Pigeons Blamed for Carbon Monoxide Poisoning at Movie Theater
BERWICK – Carbon monoxide detectors were installed Monday at the Berwick Theater after more than a dozen movie-goers were poisoned by the gas this past weekend.
The fire chief says a malfunctioning furnace pumped carbon monoxide into the theater for about two hours Friday night, sending 17 people to the hospital.
The seats are empty now, but Friday night 60 movie-goers filled the theater in Berwick, ready to watch Despicable Me 2. Owners of the theater on Front Street say when the heat kicked on, a big problem cropped up.

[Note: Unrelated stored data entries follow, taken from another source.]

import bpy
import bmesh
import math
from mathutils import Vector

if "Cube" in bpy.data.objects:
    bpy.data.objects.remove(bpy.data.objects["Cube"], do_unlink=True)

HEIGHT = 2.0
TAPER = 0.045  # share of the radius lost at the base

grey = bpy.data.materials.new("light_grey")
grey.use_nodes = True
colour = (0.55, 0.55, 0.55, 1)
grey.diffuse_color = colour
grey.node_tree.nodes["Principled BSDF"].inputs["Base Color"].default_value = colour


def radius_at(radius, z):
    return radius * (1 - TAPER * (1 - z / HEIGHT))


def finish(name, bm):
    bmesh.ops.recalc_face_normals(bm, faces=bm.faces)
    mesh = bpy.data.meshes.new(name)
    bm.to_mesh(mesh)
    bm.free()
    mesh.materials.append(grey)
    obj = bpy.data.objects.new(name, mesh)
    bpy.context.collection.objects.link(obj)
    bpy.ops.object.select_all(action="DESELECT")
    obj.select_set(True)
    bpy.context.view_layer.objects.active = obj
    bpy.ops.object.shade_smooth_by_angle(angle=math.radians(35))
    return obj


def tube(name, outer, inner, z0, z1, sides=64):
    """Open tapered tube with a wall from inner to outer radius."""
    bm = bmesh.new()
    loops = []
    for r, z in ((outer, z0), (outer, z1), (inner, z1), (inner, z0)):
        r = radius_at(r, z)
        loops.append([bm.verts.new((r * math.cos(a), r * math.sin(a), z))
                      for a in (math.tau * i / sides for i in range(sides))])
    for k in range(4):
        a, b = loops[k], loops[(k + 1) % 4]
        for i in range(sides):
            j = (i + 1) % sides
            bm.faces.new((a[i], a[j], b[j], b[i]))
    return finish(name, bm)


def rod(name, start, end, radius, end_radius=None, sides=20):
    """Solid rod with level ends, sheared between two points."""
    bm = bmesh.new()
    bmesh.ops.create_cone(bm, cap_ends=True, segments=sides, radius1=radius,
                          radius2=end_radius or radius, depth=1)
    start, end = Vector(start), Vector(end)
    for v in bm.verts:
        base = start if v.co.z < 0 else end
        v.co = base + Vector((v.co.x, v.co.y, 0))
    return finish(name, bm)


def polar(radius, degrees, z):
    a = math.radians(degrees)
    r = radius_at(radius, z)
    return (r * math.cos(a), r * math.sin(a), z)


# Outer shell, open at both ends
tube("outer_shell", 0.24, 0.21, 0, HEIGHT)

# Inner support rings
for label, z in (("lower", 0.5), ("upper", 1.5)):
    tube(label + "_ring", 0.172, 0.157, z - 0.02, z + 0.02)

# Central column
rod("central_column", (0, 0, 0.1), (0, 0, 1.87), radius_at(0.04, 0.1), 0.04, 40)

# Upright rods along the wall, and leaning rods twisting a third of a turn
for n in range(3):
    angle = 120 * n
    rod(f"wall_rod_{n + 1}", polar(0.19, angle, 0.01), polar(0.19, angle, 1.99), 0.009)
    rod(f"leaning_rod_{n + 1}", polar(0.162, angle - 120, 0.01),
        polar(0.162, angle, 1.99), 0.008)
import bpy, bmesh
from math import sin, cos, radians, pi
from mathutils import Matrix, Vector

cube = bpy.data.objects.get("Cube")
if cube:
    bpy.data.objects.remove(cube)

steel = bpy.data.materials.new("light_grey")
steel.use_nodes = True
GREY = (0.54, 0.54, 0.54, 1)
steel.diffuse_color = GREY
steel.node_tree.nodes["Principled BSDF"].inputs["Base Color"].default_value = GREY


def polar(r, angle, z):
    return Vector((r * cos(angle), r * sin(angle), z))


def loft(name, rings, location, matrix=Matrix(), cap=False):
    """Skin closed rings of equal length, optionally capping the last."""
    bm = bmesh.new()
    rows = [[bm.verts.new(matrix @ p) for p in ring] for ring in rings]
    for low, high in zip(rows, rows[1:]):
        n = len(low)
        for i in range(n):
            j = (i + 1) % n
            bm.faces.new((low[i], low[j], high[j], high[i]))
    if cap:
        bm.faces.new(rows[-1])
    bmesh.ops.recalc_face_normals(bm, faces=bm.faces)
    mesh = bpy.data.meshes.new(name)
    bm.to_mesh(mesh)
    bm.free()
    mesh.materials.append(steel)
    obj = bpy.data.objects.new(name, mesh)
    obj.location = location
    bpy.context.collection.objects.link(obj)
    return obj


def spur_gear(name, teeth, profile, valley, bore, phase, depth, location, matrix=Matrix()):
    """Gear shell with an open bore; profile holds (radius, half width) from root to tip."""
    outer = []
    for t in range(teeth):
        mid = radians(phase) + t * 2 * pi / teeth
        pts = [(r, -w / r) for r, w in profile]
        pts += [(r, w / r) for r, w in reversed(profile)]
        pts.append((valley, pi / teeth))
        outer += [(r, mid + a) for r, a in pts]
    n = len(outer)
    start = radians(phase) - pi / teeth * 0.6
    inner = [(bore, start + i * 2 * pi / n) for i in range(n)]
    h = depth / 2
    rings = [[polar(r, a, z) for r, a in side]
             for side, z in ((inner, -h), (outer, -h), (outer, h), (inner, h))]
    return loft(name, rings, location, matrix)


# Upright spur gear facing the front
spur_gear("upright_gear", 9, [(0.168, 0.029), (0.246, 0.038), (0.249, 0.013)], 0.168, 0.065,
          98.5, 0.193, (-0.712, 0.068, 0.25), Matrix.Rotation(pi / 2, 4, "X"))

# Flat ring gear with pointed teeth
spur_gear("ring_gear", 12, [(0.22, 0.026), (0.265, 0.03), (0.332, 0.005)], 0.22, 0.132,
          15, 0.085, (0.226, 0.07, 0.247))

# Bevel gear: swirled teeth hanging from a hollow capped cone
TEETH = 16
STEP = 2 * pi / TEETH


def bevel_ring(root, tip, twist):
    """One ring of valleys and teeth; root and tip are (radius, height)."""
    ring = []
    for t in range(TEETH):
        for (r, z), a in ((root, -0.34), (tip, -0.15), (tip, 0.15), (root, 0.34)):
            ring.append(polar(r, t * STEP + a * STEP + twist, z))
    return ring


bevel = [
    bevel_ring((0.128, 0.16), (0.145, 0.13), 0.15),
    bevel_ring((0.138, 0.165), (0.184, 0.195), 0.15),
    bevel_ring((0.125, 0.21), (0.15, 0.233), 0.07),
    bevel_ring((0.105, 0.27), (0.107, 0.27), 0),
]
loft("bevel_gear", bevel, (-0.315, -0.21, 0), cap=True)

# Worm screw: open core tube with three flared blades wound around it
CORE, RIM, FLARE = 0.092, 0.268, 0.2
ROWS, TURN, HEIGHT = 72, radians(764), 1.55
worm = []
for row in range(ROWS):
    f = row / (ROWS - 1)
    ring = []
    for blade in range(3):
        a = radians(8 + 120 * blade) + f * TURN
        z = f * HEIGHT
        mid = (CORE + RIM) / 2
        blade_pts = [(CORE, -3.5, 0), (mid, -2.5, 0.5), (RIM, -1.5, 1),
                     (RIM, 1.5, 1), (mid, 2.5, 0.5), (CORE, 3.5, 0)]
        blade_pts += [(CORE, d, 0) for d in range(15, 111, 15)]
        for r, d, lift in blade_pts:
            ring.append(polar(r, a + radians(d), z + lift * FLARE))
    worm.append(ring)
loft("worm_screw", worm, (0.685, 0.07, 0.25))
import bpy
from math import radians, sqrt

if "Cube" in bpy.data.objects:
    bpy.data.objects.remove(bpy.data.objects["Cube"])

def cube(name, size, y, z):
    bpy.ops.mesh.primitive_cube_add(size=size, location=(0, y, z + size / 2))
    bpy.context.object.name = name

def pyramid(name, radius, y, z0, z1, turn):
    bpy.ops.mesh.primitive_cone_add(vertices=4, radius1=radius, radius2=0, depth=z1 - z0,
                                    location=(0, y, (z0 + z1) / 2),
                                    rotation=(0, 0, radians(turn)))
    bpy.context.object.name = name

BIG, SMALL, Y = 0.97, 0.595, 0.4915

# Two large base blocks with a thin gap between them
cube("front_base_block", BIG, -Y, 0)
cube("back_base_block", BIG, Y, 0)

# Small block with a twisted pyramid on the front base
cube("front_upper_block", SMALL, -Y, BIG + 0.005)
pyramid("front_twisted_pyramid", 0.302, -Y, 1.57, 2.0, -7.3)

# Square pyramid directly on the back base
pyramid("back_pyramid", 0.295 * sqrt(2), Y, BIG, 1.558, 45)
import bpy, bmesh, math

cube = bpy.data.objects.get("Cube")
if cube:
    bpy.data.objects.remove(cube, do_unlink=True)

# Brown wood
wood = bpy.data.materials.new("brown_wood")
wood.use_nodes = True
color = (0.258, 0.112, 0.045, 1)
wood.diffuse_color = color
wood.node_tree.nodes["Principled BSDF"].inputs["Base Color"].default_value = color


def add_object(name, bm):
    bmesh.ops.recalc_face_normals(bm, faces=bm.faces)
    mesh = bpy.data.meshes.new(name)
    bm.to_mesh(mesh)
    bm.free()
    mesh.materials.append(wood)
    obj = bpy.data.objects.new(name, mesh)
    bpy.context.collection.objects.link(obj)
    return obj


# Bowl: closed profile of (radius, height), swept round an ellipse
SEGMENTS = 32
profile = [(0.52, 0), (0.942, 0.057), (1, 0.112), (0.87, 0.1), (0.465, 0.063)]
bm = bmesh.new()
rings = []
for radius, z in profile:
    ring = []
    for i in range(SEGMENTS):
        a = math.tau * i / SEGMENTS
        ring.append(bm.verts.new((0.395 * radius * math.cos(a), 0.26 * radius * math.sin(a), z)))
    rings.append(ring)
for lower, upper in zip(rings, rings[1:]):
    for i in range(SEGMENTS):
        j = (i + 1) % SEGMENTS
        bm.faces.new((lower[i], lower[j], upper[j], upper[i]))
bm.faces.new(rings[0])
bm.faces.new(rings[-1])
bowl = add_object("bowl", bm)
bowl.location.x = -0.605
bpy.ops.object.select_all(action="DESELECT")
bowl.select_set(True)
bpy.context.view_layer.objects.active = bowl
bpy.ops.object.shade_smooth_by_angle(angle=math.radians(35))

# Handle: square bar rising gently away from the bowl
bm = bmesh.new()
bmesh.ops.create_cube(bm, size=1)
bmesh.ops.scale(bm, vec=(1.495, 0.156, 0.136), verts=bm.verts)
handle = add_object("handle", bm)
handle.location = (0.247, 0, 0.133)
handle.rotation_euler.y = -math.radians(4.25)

“Four pigeons decided to visit us and came in the wrong place at the wrong time and cracked one of the pipes,” said Berwick Theater co-owner Angela Reimiller.
As the movie let out, several people including a staff member felt faint. Ambulance crews came and then the fire department. They discovered that pigeons and their nest caused a gas furnace pipe to collapse, creating carbon monoxide gas at deadly levels.
“My guys found a problem with the furnace, shut everything down, did readings through the whole place, vented everything out,” said Berwick Fire Department Chief William Coolbaugh.
Chief Coolbaugh says 17 people total went to Berwick Hospital and the theater put an alert about the carbon monoxide problem on its Facebook page, since many of the patrons had already left when the movie let out.
Officials say they hope people take what happened at the Berwick Theater as a learning experience and take steps to protect themselves from carbon monoxide poisoning in their own homes.
“Check your chimney. Make sure it’s cleaned out. Check the piping. I mean, there’s actually something to learn from this whole episode. This was a wide-scale event, but it happens even in local homes,” said Chief Coolbaugh.
The theater isn’t required by law to have carbon monoxide detectors, but the owners now are installing three hoping to put everyone at ease.
“I think it does. I think it does for the girls that work here and everyone else,” said Reimiller.
Fire crews say the building is now 100% safe and ready for movie-goers again.